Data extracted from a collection
----

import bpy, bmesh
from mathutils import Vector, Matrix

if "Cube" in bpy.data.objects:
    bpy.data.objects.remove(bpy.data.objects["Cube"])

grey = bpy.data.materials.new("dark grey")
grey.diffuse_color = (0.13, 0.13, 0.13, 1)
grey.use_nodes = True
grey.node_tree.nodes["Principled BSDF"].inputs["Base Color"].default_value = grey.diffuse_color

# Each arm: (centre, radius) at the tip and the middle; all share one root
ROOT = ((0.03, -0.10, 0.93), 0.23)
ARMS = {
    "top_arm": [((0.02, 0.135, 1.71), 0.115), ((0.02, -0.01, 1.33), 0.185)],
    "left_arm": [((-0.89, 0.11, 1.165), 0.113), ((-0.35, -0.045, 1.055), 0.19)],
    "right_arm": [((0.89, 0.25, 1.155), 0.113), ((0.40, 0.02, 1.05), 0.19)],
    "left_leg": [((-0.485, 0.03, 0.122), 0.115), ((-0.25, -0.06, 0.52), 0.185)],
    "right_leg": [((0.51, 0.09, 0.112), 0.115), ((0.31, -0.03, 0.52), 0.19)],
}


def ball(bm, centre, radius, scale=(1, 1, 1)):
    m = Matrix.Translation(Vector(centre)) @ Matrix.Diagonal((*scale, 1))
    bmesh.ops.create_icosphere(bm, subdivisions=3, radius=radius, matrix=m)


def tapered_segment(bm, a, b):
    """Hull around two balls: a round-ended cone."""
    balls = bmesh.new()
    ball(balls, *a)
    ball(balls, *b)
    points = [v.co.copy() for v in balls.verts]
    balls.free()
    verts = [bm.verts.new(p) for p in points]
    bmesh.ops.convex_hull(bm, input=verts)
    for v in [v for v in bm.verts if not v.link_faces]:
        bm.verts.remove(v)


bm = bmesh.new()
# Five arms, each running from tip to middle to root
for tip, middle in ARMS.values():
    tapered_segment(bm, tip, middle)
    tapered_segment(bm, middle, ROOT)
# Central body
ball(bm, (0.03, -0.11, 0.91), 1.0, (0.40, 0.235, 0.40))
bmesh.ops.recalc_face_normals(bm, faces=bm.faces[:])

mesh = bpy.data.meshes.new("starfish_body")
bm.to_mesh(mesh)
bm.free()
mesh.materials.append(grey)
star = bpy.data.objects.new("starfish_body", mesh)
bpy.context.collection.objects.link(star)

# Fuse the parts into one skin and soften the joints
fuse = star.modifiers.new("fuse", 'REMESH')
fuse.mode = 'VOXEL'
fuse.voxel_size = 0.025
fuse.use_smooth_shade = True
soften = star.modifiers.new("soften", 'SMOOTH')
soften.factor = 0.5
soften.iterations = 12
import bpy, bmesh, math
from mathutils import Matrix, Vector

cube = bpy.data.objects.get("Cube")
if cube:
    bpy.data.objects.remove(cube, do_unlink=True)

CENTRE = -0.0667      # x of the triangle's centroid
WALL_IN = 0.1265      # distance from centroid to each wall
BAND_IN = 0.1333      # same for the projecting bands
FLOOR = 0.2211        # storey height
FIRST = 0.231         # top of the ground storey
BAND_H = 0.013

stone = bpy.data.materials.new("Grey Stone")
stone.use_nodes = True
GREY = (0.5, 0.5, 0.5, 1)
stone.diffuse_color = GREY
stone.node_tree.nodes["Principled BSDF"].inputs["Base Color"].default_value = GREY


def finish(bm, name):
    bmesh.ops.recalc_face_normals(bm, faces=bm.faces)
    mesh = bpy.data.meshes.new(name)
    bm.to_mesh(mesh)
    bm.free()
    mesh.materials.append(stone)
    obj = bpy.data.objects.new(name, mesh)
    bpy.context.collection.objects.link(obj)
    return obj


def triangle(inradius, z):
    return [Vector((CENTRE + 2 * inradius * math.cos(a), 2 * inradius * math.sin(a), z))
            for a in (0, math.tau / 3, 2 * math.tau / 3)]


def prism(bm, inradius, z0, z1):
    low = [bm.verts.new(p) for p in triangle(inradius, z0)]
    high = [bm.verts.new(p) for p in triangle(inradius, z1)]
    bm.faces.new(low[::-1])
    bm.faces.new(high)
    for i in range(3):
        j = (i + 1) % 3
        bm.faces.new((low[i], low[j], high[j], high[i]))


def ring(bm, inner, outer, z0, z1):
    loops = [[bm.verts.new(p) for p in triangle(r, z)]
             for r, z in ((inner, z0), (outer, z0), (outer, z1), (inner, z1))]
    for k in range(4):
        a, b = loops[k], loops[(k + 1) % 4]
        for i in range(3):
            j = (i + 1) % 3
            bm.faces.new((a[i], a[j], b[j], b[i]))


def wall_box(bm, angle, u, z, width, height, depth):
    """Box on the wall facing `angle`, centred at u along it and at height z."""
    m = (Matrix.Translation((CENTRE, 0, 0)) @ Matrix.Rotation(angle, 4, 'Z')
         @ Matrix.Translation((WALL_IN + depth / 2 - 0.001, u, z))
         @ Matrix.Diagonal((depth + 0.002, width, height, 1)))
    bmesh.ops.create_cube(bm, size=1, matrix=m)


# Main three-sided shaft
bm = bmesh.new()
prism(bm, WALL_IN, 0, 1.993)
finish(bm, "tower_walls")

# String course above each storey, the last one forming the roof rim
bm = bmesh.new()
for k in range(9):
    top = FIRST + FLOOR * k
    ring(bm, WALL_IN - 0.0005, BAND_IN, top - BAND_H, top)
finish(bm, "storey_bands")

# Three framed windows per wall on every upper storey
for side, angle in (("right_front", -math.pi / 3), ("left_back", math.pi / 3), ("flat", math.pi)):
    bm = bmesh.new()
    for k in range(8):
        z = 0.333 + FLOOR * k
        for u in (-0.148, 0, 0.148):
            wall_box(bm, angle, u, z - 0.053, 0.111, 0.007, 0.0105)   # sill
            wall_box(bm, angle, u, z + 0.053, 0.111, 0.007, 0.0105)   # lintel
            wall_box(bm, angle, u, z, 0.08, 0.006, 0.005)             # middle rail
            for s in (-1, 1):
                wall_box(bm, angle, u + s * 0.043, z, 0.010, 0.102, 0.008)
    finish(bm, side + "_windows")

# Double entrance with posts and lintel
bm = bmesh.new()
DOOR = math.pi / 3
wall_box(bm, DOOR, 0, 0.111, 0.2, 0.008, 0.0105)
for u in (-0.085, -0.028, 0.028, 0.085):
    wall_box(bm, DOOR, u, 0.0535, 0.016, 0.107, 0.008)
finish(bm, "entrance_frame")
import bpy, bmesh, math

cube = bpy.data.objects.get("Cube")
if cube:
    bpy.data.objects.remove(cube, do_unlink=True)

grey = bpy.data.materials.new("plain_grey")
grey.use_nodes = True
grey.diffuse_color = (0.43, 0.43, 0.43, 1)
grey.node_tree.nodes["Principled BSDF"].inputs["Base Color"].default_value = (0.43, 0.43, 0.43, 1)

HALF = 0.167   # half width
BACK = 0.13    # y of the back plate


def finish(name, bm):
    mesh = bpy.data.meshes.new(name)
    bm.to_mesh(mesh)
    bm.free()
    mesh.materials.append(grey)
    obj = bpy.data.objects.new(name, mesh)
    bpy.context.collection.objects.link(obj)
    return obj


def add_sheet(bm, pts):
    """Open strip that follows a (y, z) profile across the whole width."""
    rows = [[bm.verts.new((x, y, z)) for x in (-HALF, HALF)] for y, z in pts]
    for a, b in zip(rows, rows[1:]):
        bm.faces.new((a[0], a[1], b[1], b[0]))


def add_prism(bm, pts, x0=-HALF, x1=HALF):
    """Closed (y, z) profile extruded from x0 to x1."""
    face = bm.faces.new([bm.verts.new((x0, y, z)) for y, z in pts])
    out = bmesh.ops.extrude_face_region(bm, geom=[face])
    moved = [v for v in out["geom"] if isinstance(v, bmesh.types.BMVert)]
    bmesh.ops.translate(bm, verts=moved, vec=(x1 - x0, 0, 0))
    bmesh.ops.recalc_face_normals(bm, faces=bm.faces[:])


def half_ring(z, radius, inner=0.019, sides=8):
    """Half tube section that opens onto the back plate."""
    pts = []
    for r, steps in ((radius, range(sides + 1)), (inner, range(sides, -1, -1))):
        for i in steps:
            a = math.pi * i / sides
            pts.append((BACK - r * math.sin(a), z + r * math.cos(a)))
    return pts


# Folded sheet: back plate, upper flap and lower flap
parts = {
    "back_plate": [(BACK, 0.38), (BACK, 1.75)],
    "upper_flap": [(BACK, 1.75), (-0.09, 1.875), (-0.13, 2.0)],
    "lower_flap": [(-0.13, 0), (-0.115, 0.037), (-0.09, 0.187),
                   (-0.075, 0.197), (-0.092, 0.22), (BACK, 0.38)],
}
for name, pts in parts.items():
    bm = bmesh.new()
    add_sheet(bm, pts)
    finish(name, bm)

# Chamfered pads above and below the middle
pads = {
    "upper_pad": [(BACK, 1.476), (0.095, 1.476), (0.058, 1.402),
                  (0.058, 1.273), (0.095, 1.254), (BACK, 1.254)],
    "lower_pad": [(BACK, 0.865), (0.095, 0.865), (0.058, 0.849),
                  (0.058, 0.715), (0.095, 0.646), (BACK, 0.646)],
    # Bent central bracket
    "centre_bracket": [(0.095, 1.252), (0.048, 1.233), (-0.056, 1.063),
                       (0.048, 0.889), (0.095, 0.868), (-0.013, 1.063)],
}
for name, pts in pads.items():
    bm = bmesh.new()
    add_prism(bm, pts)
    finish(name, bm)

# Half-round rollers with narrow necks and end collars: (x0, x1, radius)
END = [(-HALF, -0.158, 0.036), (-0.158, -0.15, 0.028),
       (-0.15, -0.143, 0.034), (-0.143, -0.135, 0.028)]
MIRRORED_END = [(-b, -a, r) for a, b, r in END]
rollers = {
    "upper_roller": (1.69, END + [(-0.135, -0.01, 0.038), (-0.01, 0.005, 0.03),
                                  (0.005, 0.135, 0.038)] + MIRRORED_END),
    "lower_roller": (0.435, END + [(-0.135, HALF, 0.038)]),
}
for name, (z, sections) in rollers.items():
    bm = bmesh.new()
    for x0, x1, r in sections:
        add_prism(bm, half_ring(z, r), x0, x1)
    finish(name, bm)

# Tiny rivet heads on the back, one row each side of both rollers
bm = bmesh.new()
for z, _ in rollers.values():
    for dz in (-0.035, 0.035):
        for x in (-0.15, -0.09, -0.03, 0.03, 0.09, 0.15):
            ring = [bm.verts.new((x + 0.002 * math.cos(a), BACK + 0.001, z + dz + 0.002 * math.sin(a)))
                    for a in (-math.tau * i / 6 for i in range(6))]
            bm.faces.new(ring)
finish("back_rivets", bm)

----

> [TASK DIRECTIONS] Taking the line with "verts = [bm.verts.new(p) for p in points]" as the first and the line with "CENTRE = -0.0667" as the last, retype that stretch of the data above exactly, with no other lines.

> [PROBLEM SOLUTION]
    verts = [bm.verts.new(p) for p in points]
    bmesh.ops.convex_hull(bm, input=verts)
    for v in [v for v in bm.verts if not v.link_faces]:
        bm.verts.remove(v)


bm = bmesh.new()
# Five arms, each running from tip to middle to root
for tip, middle in ARMS.values():
    tapered_segment(bm, tip, middle)
    tapered_segment(bm, middle, ROOT)
# Central body
ball(bm, (0.03, -0.11, 0.91), 1.0, (0.40, 0.235, 0.40))
bmesh.ops.recalc_face_normals(bm, faces=bm.faces[:])

mesh = bpy.data.meshes.new("starfish_body")
bm.to_mesh(mesh)
bm.free()
mesh.materials.append(grey)
star = bpy.data.objects.new("starfish_body", mesh)
bpy.context.collection.objects.link(star)

# Fuse the parts into one skin and soften the joints
fuse = star.modifiers.new("fuse", 'REMESH')
fuse.mode = 'VOXEL'
fuse.voxel_size = 0.025
fuse.use_smooth_shade = True
soften = star.modifiers.new("soften", 'SMOOTH')
soften.factor = 0.5
soften.iterations = 12
import bpy, bmesh, math
from mathutils import Matrix, Vector

cube = bpy.data.objects.get("Cube")
if cube:
    bpy.data.objects.remove(cube, do_unlink=True)

CENTRE = -0.0667      # x of the triangle's centroid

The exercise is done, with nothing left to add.